* Problem to solve
Sort through the data and copy the lines holding the word "geom".
§ §
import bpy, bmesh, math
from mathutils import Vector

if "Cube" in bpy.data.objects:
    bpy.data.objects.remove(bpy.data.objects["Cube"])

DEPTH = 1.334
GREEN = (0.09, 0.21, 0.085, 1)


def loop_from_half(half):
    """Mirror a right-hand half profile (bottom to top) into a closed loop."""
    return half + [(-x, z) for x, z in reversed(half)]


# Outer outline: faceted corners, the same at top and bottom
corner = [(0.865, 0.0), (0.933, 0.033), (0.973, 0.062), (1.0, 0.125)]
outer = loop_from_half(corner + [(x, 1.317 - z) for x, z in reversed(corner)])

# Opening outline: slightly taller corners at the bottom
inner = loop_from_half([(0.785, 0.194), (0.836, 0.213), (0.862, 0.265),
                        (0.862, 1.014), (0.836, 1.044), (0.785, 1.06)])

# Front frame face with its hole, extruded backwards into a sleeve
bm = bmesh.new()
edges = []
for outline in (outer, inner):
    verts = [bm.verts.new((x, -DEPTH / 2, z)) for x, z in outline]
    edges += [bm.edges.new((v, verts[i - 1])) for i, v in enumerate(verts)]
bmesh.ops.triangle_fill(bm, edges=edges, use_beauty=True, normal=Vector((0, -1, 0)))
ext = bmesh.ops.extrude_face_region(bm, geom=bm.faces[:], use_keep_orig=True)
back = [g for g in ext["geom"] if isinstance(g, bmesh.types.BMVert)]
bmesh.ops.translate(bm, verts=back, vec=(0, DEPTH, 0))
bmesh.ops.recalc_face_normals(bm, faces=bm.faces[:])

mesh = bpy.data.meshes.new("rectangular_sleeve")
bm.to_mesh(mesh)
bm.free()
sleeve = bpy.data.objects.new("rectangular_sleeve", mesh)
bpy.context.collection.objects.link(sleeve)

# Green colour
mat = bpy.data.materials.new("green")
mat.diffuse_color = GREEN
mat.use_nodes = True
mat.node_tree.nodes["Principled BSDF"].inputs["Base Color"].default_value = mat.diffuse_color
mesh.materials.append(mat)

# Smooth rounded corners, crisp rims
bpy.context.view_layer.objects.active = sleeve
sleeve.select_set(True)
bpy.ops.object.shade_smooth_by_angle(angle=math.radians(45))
§ §
* Expected answer
ext = bmesh.ops.extrude_face_region(bm, geom=bm.faces[:], use_keep_orig=True)
back = [g for g in ext["geom"] if isinstance(g, bmesh.types.BMVert)]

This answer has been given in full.